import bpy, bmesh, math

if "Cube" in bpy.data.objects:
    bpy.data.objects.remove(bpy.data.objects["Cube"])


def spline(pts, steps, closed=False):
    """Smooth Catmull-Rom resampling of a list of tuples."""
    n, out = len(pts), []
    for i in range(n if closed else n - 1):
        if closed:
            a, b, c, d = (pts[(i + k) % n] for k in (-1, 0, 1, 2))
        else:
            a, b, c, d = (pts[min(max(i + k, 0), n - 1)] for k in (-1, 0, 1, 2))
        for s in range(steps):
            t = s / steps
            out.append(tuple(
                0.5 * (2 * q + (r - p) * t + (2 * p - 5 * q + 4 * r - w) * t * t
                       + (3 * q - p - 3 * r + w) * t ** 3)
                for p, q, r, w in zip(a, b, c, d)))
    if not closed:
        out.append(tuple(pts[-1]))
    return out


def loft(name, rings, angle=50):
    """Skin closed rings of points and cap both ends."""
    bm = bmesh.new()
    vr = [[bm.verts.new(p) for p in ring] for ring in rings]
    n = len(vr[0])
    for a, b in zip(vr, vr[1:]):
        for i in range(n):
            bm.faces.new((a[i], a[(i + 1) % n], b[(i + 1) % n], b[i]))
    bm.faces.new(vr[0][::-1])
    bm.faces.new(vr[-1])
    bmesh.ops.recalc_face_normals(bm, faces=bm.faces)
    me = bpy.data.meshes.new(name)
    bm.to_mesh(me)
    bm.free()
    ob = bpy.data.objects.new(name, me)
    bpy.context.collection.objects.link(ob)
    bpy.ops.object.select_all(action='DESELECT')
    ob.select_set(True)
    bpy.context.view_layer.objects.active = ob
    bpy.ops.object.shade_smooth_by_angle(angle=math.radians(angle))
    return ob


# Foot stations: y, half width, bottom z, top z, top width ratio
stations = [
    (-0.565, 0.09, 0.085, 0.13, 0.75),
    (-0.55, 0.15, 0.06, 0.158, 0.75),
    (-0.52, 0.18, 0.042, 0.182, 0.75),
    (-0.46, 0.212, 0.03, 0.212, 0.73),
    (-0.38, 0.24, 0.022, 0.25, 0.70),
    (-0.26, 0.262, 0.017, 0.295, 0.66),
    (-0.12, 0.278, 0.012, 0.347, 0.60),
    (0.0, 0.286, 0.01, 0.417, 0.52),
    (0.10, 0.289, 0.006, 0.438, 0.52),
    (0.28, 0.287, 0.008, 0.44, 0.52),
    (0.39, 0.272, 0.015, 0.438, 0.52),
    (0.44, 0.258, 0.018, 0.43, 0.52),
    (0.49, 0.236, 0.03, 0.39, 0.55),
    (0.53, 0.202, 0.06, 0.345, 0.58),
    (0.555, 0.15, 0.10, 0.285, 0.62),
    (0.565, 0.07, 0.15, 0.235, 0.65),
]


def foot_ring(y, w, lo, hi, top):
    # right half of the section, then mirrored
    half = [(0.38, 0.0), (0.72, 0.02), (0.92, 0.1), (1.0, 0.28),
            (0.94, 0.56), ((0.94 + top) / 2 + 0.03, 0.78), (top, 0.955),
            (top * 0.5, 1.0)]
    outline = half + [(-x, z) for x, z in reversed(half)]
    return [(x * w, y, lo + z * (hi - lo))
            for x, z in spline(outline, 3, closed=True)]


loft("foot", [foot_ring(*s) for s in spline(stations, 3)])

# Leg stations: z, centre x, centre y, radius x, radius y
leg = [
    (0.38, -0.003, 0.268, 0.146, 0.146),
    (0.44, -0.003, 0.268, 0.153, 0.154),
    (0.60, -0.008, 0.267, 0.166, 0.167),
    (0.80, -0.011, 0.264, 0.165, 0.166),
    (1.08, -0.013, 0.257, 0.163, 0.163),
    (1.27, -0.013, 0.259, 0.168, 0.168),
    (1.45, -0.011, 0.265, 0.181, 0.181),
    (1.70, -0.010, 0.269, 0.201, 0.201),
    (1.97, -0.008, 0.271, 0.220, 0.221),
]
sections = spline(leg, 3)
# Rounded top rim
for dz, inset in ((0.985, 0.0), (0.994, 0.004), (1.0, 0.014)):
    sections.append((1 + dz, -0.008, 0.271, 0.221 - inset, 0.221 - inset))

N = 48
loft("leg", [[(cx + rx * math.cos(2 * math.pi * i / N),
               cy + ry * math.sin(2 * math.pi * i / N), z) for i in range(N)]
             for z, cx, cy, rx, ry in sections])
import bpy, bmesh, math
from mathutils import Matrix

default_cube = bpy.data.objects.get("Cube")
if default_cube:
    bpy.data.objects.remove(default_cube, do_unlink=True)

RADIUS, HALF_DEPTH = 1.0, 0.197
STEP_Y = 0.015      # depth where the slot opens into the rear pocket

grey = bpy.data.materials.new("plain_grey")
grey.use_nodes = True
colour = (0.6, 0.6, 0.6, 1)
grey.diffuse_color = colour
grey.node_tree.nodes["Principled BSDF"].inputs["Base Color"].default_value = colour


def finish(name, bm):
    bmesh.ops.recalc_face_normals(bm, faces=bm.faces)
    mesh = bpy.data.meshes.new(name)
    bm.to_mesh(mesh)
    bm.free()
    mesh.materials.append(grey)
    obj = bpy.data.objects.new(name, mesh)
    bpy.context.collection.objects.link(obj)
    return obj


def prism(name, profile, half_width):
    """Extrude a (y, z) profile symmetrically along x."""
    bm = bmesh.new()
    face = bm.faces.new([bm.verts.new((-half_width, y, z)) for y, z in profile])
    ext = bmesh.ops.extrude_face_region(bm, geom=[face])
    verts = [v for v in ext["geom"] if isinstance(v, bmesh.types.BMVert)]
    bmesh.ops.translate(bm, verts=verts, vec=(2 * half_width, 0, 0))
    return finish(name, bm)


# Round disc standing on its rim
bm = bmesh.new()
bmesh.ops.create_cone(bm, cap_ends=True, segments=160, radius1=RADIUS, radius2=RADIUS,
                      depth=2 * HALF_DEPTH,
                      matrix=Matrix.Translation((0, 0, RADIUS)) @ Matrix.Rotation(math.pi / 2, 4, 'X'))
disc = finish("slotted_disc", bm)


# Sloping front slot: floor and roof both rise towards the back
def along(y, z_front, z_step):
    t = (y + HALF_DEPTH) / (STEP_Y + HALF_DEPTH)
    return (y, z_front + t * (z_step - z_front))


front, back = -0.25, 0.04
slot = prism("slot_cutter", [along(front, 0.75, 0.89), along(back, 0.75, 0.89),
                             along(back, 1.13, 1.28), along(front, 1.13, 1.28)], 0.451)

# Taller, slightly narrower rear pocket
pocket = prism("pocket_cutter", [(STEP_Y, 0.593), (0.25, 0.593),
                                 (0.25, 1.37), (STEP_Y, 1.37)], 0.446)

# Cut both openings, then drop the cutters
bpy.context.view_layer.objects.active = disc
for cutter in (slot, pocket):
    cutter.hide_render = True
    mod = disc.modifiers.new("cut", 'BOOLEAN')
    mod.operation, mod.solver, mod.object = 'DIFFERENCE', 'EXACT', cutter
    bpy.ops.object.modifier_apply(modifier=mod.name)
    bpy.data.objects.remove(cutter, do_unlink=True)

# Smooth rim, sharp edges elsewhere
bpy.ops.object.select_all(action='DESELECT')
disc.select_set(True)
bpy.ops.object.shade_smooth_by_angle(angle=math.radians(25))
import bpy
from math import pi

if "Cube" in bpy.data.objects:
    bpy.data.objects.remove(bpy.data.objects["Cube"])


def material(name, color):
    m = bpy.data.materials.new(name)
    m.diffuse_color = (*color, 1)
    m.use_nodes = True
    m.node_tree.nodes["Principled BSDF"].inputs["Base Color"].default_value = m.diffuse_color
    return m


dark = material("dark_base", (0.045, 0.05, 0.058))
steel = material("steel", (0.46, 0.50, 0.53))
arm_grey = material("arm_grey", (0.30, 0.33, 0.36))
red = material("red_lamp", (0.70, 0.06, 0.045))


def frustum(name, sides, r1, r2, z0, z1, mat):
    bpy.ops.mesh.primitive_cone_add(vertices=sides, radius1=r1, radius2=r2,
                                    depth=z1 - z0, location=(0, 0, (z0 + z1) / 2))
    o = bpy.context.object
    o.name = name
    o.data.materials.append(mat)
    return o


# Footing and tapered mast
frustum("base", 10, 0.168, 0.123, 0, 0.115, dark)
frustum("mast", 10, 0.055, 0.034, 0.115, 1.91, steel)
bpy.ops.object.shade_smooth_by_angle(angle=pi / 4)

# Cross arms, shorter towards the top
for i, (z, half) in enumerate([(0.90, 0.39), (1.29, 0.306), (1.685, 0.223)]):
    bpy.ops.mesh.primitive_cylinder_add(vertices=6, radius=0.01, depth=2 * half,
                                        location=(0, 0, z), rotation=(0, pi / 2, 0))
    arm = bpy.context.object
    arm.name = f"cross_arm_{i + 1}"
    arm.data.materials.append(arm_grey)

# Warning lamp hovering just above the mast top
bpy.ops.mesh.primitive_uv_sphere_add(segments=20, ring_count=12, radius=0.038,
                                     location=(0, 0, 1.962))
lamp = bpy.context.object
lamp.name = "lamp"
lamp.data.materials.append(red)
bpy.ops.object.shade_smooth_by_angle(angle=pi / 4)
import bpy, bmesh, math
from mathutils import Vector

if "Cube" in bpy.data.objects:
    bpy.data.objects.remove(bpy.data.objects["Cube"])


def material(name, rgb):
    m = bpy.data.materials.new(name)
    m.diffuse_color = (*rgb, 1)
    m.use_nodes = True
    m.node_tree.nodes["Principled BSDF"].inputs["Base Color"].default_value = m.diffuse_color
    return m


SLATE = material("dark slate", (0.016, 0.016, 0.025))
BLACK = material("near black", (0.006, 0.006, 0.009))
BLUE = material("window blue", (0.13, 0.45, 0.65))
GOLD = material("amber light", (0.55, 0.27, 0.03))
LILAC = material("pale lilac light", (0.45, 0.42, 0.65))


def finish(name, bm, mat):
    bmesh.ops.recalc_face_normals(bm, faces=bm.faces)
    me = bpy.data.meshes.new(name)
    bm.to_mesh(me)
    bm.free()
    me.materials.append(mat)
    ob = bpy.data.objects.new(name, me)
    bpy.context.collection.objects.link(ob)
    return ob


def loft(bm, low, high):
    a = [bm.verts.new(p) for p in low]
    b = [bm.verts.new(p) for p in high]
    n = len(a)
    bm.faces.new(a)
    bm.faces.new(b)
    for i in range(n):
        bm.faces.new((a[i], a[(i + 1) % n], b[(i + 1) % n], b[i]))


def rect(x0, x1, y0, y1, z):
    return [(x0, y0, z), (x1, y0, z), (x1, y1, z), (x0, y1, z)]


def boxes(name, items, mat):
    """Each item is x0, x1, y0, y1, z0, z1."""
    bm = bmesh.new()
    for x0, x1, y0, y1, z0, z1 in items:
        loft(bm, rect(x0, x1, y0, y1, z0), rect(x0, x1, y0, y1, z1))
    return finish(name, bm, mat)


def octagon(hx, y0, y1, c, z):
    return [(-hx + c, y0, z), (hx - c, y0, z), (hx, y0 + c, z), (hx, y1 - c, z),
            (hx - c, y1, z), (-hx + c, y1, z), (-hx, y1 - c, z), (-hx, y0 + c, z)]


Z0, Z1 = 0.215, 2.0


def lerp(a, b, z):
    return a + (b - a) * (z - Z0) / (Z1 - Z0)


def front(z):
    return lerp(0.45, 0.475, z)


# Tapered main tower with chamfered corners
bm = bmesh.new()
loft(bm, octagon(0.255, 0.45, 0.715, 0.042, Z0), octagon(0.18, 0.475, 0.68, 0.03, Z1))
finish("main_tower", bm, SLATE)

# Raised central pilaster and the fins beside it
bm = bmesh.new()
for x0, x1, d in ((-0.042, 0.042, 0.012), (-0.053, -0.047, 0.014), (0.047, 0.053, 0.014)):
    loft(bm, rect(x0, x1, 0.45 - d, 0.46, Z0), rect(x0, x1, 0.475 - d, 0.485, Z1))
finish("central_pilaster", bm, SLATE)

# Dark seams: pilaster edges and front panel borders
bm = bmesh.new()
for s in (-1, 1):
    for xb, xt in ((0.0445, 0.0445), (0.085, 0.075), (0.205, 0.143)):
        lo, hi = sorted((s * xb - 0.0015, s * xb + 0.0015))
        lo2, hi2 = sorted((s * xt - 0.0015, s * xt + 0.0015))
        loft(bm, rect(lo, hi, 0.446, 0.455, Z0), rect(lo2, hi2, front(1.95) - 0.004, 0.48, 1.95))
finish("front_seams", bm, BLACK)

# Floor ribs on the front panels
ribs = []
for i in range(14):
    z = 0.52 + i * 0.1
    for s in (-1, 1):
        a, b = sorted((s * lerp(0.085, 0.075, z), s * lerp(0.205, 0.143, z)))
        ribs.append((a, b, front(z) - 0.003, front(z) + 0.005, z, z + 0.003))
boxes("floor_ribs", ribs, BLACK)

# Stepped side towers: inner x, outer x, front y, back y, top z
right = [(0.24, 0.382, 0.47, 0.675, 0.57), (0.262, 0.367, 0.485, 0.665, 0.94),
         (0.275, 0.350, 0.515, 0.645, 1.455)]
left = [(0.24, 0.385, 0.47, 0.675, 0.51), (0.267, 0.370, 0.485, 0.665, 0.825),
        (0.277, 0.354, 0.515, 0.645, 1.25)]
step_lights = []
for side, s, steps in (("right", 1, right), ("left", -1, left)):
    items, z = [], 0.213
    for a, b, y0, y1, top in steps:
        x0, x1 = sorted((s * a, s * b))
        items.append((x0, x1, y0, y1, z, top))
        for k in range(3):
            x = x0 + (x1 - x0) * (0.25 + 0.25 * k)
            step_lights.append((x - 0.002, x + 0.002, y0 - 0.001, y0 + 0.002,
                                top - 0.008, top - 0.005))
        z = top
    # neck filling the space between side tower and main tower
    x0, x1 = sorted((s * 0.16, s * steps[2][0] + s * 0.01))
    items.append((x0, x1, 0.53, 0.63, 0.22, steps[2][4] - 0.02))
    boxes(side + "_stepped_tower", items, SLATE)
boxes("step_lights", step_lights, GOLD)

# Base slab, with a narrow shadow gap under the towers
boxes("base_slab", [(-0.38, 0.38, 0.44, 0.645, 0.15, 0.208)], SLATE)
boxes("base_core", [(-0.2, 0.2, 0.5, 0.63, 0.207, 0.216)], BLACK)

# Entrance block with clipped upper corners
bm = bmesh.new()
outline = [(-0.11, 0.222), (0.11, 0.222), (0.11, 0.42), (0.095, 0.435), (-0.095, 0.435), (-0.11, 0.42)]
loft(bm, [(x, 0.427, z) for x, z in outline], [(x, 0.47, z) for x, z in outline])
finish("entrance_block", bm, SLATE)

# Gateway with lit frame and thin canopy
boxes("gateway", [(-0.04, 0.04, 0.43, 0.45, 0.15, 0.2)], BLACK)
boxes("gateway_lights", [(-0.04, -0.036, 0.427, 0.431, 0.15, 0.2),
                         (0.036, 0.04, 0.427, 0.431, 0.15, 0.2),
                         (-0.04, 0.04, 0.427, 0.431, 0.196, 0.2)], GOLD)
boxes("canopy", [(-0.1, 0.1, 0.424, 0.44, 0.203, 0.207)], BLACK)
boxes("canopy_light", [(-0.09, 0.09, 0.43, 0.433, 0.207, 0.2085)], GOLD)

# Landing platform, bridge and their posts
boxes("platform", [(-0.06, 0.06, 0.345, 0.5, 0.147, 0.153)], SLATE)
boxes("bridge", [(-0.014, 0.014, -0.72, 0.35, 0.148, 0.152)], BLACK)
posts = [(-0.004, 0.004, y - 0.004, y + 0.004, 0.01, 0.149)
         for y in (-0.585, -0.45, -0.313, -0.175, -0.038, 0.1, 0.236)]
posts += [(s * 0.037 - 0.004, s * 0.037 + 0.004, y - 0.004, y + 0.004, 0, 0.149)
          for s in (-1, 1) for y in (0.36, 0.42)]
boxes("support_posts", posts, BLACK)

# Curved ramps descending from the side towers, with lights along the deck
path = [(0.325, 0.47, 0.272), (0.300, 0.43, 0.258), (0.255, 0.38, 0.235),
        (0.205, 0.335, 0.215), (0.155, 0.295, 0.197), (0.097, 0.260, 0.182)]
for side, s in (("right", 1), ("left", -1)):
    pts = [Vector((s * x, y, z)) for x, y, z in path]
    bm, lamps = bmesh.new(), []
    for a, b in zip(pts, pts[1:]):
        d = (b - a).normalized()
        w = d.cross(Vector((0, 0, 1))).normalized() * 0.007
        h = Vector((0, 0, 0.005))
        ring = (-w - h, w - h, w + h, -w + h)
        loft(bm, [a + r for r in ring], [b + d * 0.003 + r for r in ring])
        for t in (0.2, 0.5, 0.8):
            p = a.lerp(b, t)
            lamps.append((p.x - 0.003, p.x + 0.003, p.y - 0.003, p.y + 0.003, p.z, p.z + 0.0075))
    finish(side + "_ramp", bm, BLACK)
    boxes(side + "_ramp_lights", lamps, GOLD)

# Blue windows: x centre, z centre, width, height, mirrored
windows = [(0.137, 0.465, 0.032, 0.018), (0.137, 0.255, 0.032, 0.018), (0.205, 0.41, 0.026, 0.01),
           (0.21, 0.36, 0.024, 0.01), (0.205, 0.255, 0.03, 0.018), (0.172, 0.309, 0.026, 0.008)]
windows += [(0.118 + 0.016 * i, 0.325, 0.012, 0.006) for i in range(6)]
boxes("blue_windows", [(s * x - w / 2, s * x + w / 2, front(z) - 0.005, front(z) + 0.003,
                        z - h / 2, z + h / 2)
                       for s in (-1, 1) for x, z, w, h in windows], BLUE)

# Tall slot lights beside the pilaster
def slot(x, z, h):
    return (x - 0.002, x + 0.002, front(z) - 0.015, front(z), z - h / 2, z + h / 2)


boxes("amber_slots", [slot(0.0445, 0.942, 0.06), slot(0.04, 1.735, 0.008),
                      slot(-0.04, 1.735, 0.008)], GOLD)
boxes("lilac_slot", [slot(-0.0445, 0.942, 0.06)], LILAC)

# What the task asks:
Show all lines in the entries above where the word "import" appears.

# Finished exercise:
import bpy, bmesh, math
import bpy, bmesh, math
from mathutils import Matrix
import bpy
from math import pi
import bpy, bmesh, math
from mathutils import Vector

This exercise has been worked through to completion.